§ **INSTRUCTIONS TO FOLLOW**
Look through the entries and report how many lines include the word "False". Give the number alone.

Source texts of formatted documents:
*** Begin section ***

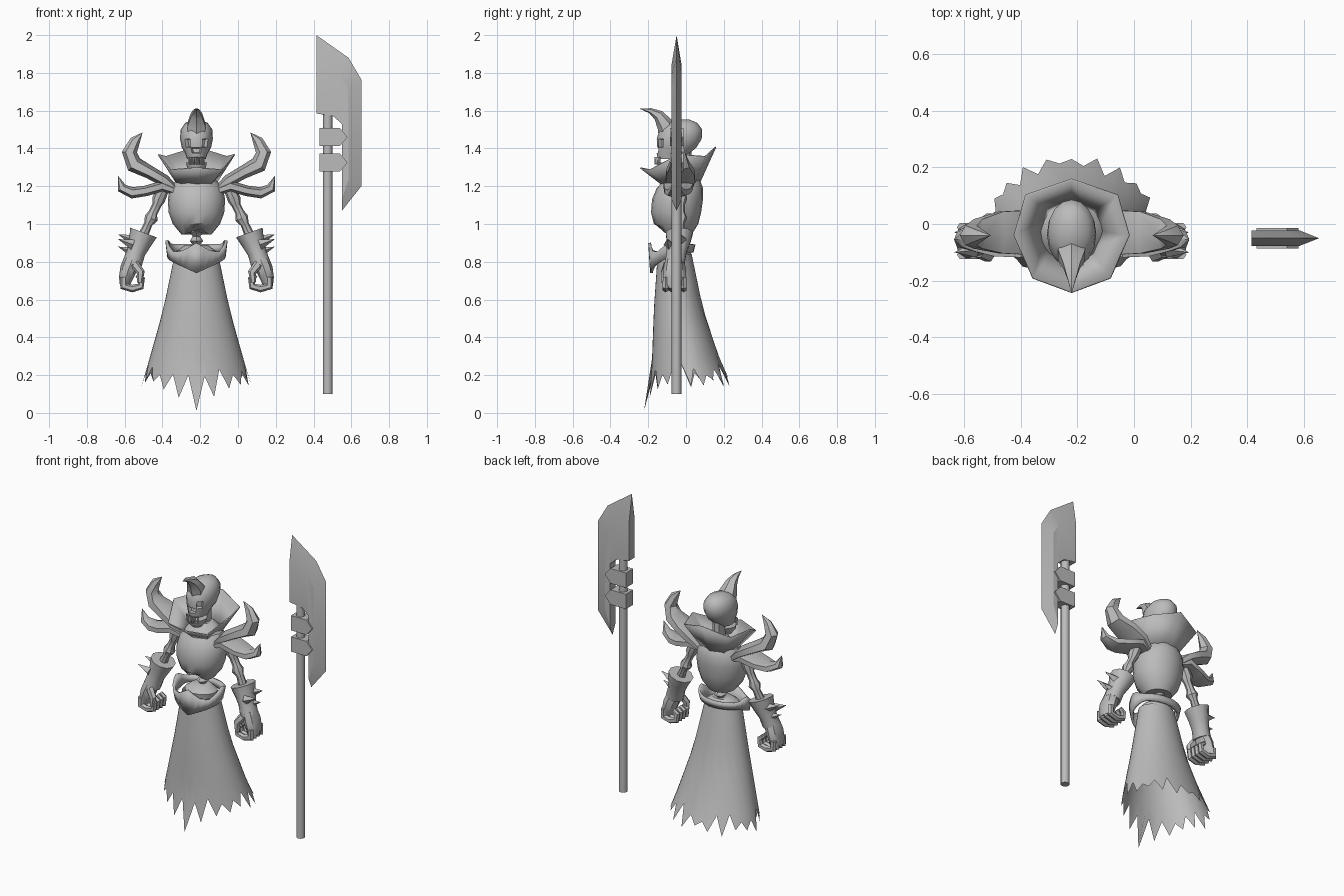
import bpy, bmesh
from math import sin, cos, pi, radians, exp
from mathutils import Vector

if "Cube" in bpy.data.objects:
    bpy.data.objects.remove(bpy.data.objects["Cube"])

CENTRE = -0.22     # x of the figure; its parts are modelled around local x = 0
DEPTH = -0.05      # y of the polearm

grey = bpy.data.materials.new("plain_grey")
grey.use_nodes = True
grey.diffuse_color = (0.5, 0.5, 0.5, 1)
grey.node_tree.nodes["Principled BSDF"].inputs["Base Color"].default_value = (0.5, 0.5, 0.5, 1)


def stack(name, rings, caps=True, mirror=False, angle=40, solid=0, at=(CENTRE, 0, 0), edit=None):
    """Skin a list of equal rings into one object."""
    bm = bmesh.new()
    rows = [[bm.verts.new(p) for p in ring] for ring in rings]
    n = len(rows[0])
    for low, high in zip(rows, rows[1:]):
        for i in range(n):
            j = (i + 1) % n
            bm.faces.new((low[i], low[j], high[j], high[i]))
    if caps:
        bm.faces.new(rows[0])
        bm.faces.new(rows[-1])
    bmesh.ops.remove_doubles(bm, verts=bm.verts, dist=0.0005)
    bmesh.ops.recalc_face_normals(bm, faces=bm.faces)
    if edit:
        edit(bm)
    mesh = bpy.data.meshes.new(name)
    bm.to_mesh(mesh)
    bm.free()
    mesh.materials.append(grey)
    obj = bpy.data.objects.new(name, mesh)
    obj.location = at
    bpy.context.collection.objects.link(obj)
    if solid:
        mod = obj.modifiers.new("thickness", 'SOLIDIFY')
        mod.thickness = solid
    if mirror:
        obj.modifiers.new("both_sides", 'MIRROR')
    bpy.ops.object.select_all(action='DESELECT')
    obj.select_set(True)
    bpy.context.view_layer.objects.active = obj
    bpy.ops.object.shade_smooth_by_angle(angle=radians(angle))
    return obj


def oval(t, half, front, back):
    """Point of an oval; t = 0 faces the front."""
    return half * sin(t), (front + back) / 2 - (back - front) / 2 * cos(t)


def turns(n):
    return [2 * pi * i / n for i in range(n)]


def loft(name, rows, n=16, **kw):
    """Rows are (height, half width, front y, back y)."""
    rings = [[(*oval(t, h, f, b), z) for t in turns(n)] for z, h, f, b in rows]
    return stack(name, rings, **kw)


def sweep(name, path, side=(0, 1, 0), n=8, **kw):
    """Path points are (x, y, z, thickness, breadth along side)."""
    side = Vector(side)
    pts = [Vector(p[:3]) for p in path]
    rings = []
    for i, p in enumerate(path):
        along = pts[min(i + 1, len(pts) - 1)] - pts[max(i - 1, 0)]
        normal = side.cross(along).normalized()
        rings.append([pts[i] + normal * p[3] * cos(t) + side * p[4] * sin(t) for t in turns(n)])
    return stack(name, rings, **kw)


def blend(keys, x):
    """Linear interpolation in rows sorted by their first value."""
    for a, b in zip(keys, keys[1:]):
        if x <= b[0]:
            f = max(0, (x - a[0]) / (b[0] - a[0]))
            return [u + (v - u) * f for u, v in zip(a[1:], b[1:])]
    return keys[-1][1:]


# Skirt with a torn hem, longest at the front
skirt_shape = [(0, .32, -.225, .26), (.15, .29, -.185, .24), (.28, .25, -.18, .18),
               (.55, .175, -.17, .09), (.84, .115, -.15, .03)]
columns = 40


def hem(i):
    t = min(i, columns - i) * 2 * pi / columns
    front = exp(-(t / .4) ** 2)
    if i % 2:
        return .23 - .07 * front + .03 * sin(i * 2.3)
    return .155 - .145 * front + .02 * sin(i) * (1 - front)


skirt = []
for step in range(7):
    ring = []
    for i, t in enumerate(turns(columns)):
        z = .84 + (hem(i) - .84) * step / 6
        ring.append((*oval(t, *blend(skirt_shape, z)), z))
    skirt.append(ring)
stack("skirt", skirt, caps=False)

# Belt with a pointed front plate and raised side tips
belt_edge = [(0, .74, .9), (25, .77, .86), (50, .795, .85), (75, .815, .89),
             (95, .83, .92), (120, .85, .89), (180, .85, .89)]
belt = [[], []]
for t in turns(28):
    edge = blend(belt_edge, min(t, 2 * pi - t) * 180 / pi)
    for ring, z, grow in zip(belt, edge, (0, .01)):
        ring.append((*oval(t, .155 + grow, -.19 - grow, .04 + grow), z))
stack("belt", belt, caps=False, solid=.015)

# Pelvis and spine
loft("pelvis", [(.8, .09, -.13, .02), (.86, .1, -.14, .03), (.89, .06, -.1, 0)])
for k in range(3):
    z = .89 + k * .045
    loft("vertebra", [(z, .02, -.06, -.01), (z + .02, .035, -.08, .01), (z + .045, .02, -.06, -.01)], n=8)
loft("neck", [(1.22, .035, -.06, .03), (1.4, .03, -.06, .03)], n=8)


# Rib cage, notched at the breastbone
def notch(bm):
    for v in bm.verts:
        if v.co.z < .97 and v.co.y < -.05:
            v.co.z += .05 * max(0, 1 - abs(v.co.x) / .06)


loft("rib_cage", [(.945, .08, -.13, .03), (1, .125, -.17, .065), (1.06, .147, -.185, .08),
                  (1.13, .152, -.18, .09), (1.19, .14, -.155, .09), (1.24, .1, -.11, .07),
                  (1.28, .05, -.07, .03)], n=20, edit=notch)

# Flared collar with eight points
rim = [(0, -.24, 1.3), (.135, -.19, 1.29), (.2, -.04, 1.37), (.16, .1, 1.36), (0, .155, 1.41)]
rim += [(-x, y, z) for x, y, z in rim[-2:0:-1]]
base = [(*oval(t, .09, -.11, .06), 1.2) for t in turns(8)]
stack("collar", [base, rim], caps=False, angle=20, solid=.006)


# Skull with sunken eyes and nose
def sockets(bm):
    def sink(test):
        hit = [f for f in bm.faces if test(f.calc_center_median())]
        bmesh.ops.inset_region(bm, faces=hit, thickness=.005, depth=-.02)
    for s in (-1, 1):
        sink(lambda c: 1.4 < c.z < 1.45 and c.y < -.07 and .03 < c.x * s < .06)
    sink(lambda c: 1.37 < c.z < 1.4 and c.y < -.1 and abs(c.x) < .02)


loft("skull", [(1.345, .05, -.15, -.01), (1.375, .06, -.155, .02), (1.405, .078, -.152, .055),
               (1.45, .087, -.155, .083), (1.5, .084, -.14, .086), (1.535, .06, -.1, .06),
               (1.552, .02, -.04, .02)], edit=sockets)
loft("jaw", [(1.275, .03, -.13, -.06), (1.3, .05, -.15, -.04), (1.325, .055, -.152, -.03)], n=12)
for k in range(-3, 4):
    x, y = oval(k * .25, .055, -.16, -.03)
    loft("tooth", [(1.315, .005, -.006, .008), (1.355, .007, -.008, .008)], n=4, at=(CENTRE + x, y, 0))

# Forehead horn bending forward
sweep("head_horn", [(0, -.085, 1.46, .06, .05), (0, -.11, 1.525, .045, .055),
                    (0, -.145, 1.575, .03, .035), (0, -.19, 1.6, .014, .018),
                    (0, -.245, 1.61, 0, 0)], side=(1, 0, 0), n=6)

# Shoulder plates: a tall upturned horn above a shorter one
sweep("upper_shoulder_horn", [(.1, -.03, 1.17, .02, .06), (.17, -.03, 1.23, .032, .09),
                              (.25, -.03, 1.275, .035, .085), (.33, -.035, 1.315, .045, .06),
                              (.355, -.04, 1.38, .04, .04), (.325, -.04, 1.44, .028, .022),
                              (.285, -.04, 1.485, 0, 0)], n=6, mirror=True)
sweep("lower_shoulder_horn", [(.1, -.04, 1.17, .02, .06), (.18, -.04, 1.2, .03, .09),
                              (.27, -.045, 1.175, .028, .08), (.34, -.05, 1.165, .03, .055),
                              (.395, -.055, 1.19, .026, .03), (.415, -.055, 1.255, 0, 0)],
      n=6, mirror=True)

# Arm bones with knobbly joints
sweep("arm_bones", [(.17, -.03, 1.2, .03, .03), (.2, -.03, 1.13, .035, .035), (.21, -.03, 1.1, .024, .024),
                    (.23, -.03, 1.06, .024, .024), (.24, -.03, 1.03, .036, .036),
                    (.255, -.03, 1, .022, .022), (.3, -.04, .9, .03, .03)], mirror=True)

# Gauntlet cuffs with spikes
sweep("gauntlet", [(.28, -.035, .955, .075, .075), (.3, -.04, .9, .06, .065), (.32, -.05, .85, .05, .055),
                   (.34, -.06, .79, .052, .055)], n=10, mirror=True)
for z, y in ((.925, -.02), (.86, -.04), (.9, -.09)):
    sweep("gauntlet_spike", [(.335, y, z - .01, .028, .028), (.415, y - .01, z + .02, 0, 0)], n=4, mirror=True)

# Half closed fists
sweep("palm", [(.34, -.06, .81, .045, .05), (.36, -.06, .76, .045, .06), (.375, -.06, .71, .036, .06),
               (.38, -.06, .67, .025, .055)], mirror=True)
for k in range(4):
    y = -.108 + k * .032
    sweep("finger", [(.385, y, .72, .02, .017), (.385, y, .67, .022, .018), (.34, y, .658, .02, .018),
                     (.295, y, .67, .02, .018), (.29, y, .71, .018, .016), (.315, y, .73, .012, .012)],
          n=6, mirror=True)
sweep("thumb", [(.33, -.1, .79, .025, .02), (.295, -.115, .745, .022, .02), (.3, -.12, .69, .014, .014)],
      n=6, mirror=True)

# Polearm shaft
polearm = (0.475, DEPTH, 0)
loft("shaft", [(.1, .026, -.026, .026), (1.6, .026, -.026, .026)], n=10, at=polearm)

# Blade: thick body tapering to a sharp outer edge
edge = [(.415, 2), (.585, 1.88), (.653, 1.765), (.653, 1.2), (.55, 1.07), (.55, 1.53), (.505, 1.57), (.415, 1.585)]
body = [(.415, 1.84), (.535, 1.79), (.585, 1.72), (.585, 1.24), (.55, 1.13)] + edge[5:]
stack("blade", [[(x, y, z) for x, z in outline]
                for outline, y in ((body, -.027), (edge, 0), (body, .027))],
      angle=15, at=(0, DEPTH, 0))

# Pointed brackets holding the blade
for z in (1.46, 1.325):
    outline = [(.432, -.047), (.54, -.047), (.58, 0), (.54, .047), (.432, .047)]
    stack("blade_bracket", [[(x, y, z + h) for x, h in outline] for y in (-.036, .036)],
          at=(0, DEPTH, 0))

*** End section ***

§ **SOLUTION TO THE PROBLEM**
4